Zaki unites both his bodies of work, photography and ceramics, in the upcoming exhibition Empty Vessel, which will run at the Doyle from September 19 through December 5. Using with a GigaPan attachment, a device that creates the same effect as a long exposure shot on film for his digital camera, Zaki took 50-to-60 photos of a scene or detail, and stitched the disparate takes together into one high definition image. The result is eerie, hyper-real prints, not dissimilar to the multiple exposures taken by architectural photographers to fine-tune the perfection of a space. 

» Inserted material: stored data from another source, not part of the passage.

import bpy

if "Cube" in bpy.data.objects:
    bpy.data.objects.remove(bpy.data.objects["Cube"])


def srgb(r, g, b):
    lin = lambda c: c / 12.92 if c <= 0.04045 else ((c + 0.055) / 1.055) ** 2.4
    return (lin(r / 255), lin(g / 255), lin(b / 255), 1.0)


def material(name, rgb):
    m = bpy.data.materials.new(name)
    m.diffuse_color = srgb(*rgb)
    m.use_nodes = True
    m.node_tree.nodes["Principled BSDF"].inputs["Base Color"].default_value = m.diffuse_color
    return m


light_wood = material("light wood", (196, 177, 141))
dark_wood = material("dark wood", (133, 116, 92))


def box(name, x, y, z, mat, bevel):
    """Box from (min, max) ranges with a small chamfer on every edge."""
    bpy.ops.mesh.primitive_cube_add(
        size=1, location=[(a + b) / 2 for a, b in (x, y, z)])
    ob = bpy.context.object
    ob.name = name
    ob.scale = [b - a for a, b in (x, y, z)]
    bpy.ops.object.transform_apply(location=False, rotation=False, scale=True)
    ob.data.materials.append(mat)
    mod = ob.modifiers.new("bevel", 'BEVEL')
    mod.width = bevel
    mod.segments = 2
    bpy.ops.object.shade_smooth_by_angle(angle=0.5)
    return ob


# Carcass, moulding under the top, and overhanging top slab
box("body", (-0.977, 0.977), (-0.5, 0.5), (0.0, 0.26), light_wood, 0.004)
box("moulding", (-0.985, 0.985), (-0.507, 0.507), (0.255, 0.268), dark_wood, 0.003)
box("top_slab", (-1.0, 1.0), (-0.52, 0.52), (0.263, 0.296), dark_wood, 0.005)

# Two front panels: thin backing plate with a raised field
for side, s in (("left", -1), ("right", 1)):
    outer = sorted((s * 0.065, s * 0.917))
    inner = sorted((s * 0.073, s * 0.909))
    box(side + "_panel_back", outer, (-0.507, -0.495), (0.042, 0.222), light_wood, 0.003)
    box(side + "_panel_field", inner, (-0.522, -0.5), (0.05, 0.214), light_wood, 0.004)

Hanging on the walls of the Doyle are these laser-sharp images of skateparks as sculpture or land art, accompanied by images of colorful broken ceramics. Destroyed by Zaki in his backyard, the visual juxtaposition of the different scales of “vessels” in the gallery is intended as a commentary on architecture—spaces and emptiness. The broken ceramics and the early morning, skaterless skateparks are brought out of the context of their accepted usefulness, purely just existing, as Zaki’s lens focuses our eye on the spaces they create. The idea of both the ceramics and the skateparks being vessels has to do with their sunken earth nature—while the ceramics are formed from the earth, fired, and then subsequently broken by the artist on his concrete back patio, when skateparks are devoid of skaters they become just concrete forms sunken into the earth. They are the reverse of high-rise contemporary urban architectures, scooped out forms of concrete instead of soaring roofed structures. However, while skateparks and their odd manmade topologies are not meant to be inhabited, they hold people and culture. While the cracked ceramics can no longer hold water or smaller objects, they still create dynamic, jagged spaces in Zaki’s eye.

A broken bowl lying on the ground

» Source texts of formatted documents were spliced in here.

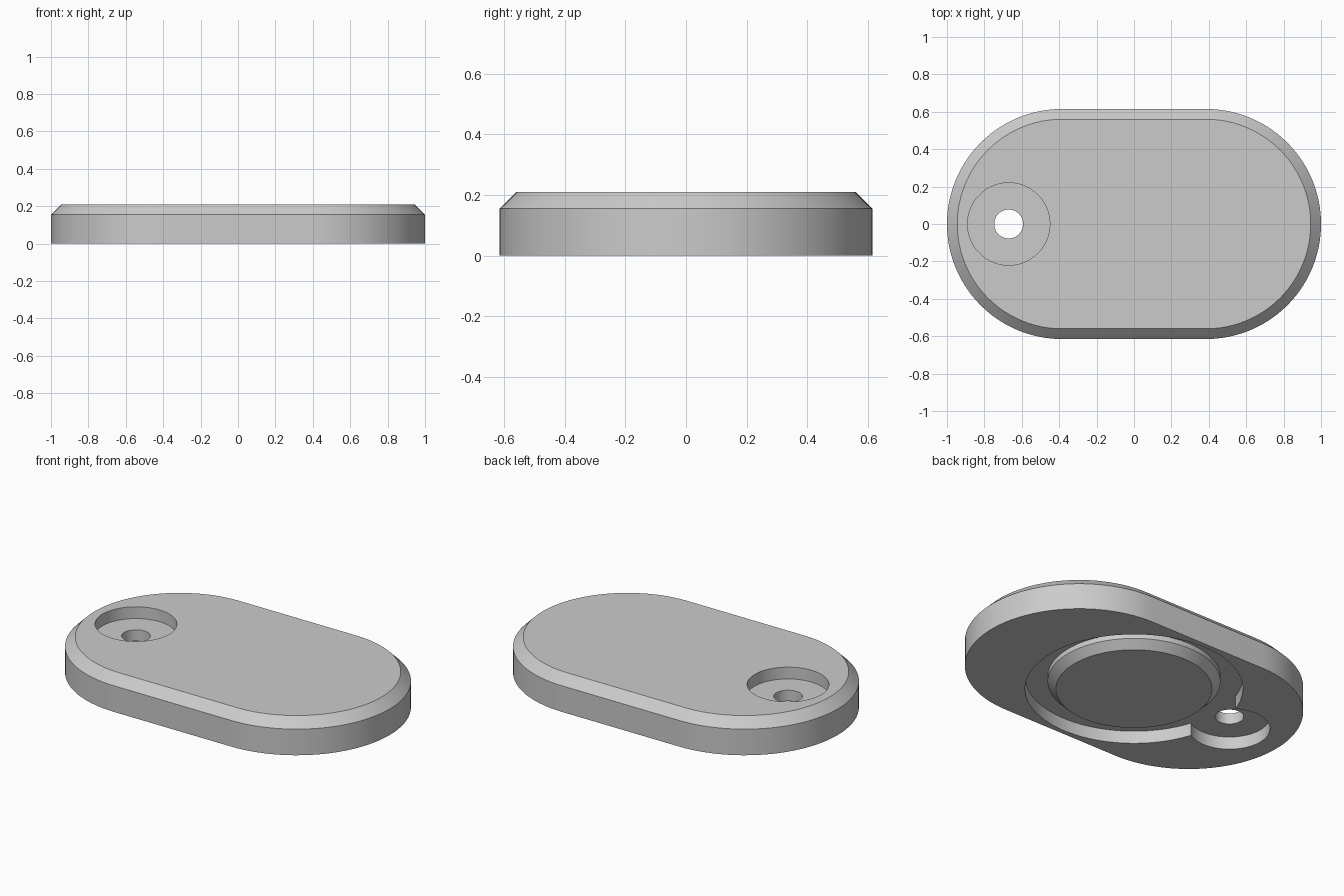
import bpy, bmesh, math

if "Cube" in bpy.data.objects:
    bpy.data.objects.remove(bpy.data.objects["Cube"])

grey = bpy.data.materials.new("plain grey")
grey.diffuse_color = (0.6, 0.6, 0.6, 1)
grey.use_nodes = True
grey.node_tree.nodes["Principled BSDF"].inputs["Base Color"].default_value = grey.diffuse_color


def loft(name, rings, closed=False):
    """Skin a stack of equal-length point rings; cap the ends or join them."""
    bm = bmesh.new()
    vs = [[bm.verts.new(p) for p in ring] for ring in rings]
    n = len(vs[0])
    pairs = list(zip(vs, vs[1:])) + ([(vs[-1], vs[0])] if closed else [])
    for a, b in pairs:
        for i in range(n):
            j = (i + 1) % n
            bm.faces.new((a[i], a[j], b[j], b[i]))
    if not closed:
        bm.faces.new(vs[0][::-1])
        bm.faces.new(vs[-1])
    bmesh.ops.recalc_face_normals(bm, faces=bm.faces)
    me = bpy.data.meshes.new(name)
    bm.to_mesh(me)
    bm.free()
    me.materials.append(grey)
    ob = bpy.data.objects.new(name, me)
    bpy.context.collection.objects.link(ob)
    return ob


def circle(r, z, x=0.0, n=96):
    return [(x + r * math.cos(2 * math.pi * i / n),
             r * math.sin(2 * math.pi * i / n), z) for i in range(n)]


def stadium(r, z, half=0.385, n=48):
    pts = []
    for sx, start in ((1, -math.pi / 2), (-1, math.pi / 2)):
        for i in range(n + 1):
            a = start + math.pi * i / n
            pts.append((sx * half + r * math.cos(a), r * math.sin(a), z))
    return pts


def cylinder(name, r, z0, z1, x):
    return loft(name, [circle(r, z0, x), circle(r, z1, x)])


# Rounded tag body with a chamfered top rim
body = loft("tag_body", [stadium(0.615, 0), stadium(0.615, 0.155),
                         stadium(0.56, 0.21)])

# Underside ring channel, leaving a chamfered round boss in the middle
channel = [(0.586, -0.05), (0.586, 0.075), (0.465, 0.075),
           (0.465, 0.045), (0.42, 0), (0.42, -0.05)]
HX = -0.67
cutters = [
    loft("ring_channel", [circle(r, z) for r, z in channel], closed=True),
    cylinder("lower_pocket", 0.218, -0.06, 0.075, HX),
    cylinder("upper_pocket", 0.22, 0.14, 0.3, HX),
    cylinder("cord_hole", 0.077, -0.1, 0.35, HX),
]

# Cut the recesses and the through hole
bpy.context.view_layer.objects.active = body
for c in cutters:
    c.hide_render = True
    m = body.modifiers.new(c.name, 'BOOLEAN')
    m.operation = 'DIFFERENCE'
    m.solver = 'EXACT'
    m.object = c
    bpy.ops.object.modifier_apply(modifier=m.name)
for c in cutters:
    bpy.data.objects.remove(c)

# Smooth round walls, crisp edges
body.select_set(True)
bpy.ops.object.shade_smooth_by_angle(angle=math.radians(30))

Broken Vessel 104 (Courtesy The Doyle)

Shot from the bottom of the bowls and looking up at ramps and rails, the chosen perspective gives the parks an authority over the photographer as well as the viewer. It is as if they are inhabiting the space, taking time to understand and occupy a place that is usually seen as a fleeting blur atop a skateboard. Skateparks were not meant for human inhabitation or celebration, and neither was his ceramic earthenware.

Zaki has sustained a unique interest in architectural subjects throughout his career, notably in his earlier collection of candy-colored lifeguard towers, titled Relics (2010). Using digital manipulation, nonhuman scale or horizonless perspectives, Zaki makes his built environments appear subtly irrational, made to be seen not experienced. He presents us with buildings that exist for themselves, not for us. 

The juxtaposition of the ceramic shards can be read as a visual way to explore and question the origins of architectural form-making. The skatepark is like a shard of a building, no longer enclosed and warped at the edges. Yet it is still a functional piece, a place where the fringes meet. A broken jar may no longer hold water, a roofless building may not be an office. But architecture can be broken, shattered, and reclaimed. 

Related Stories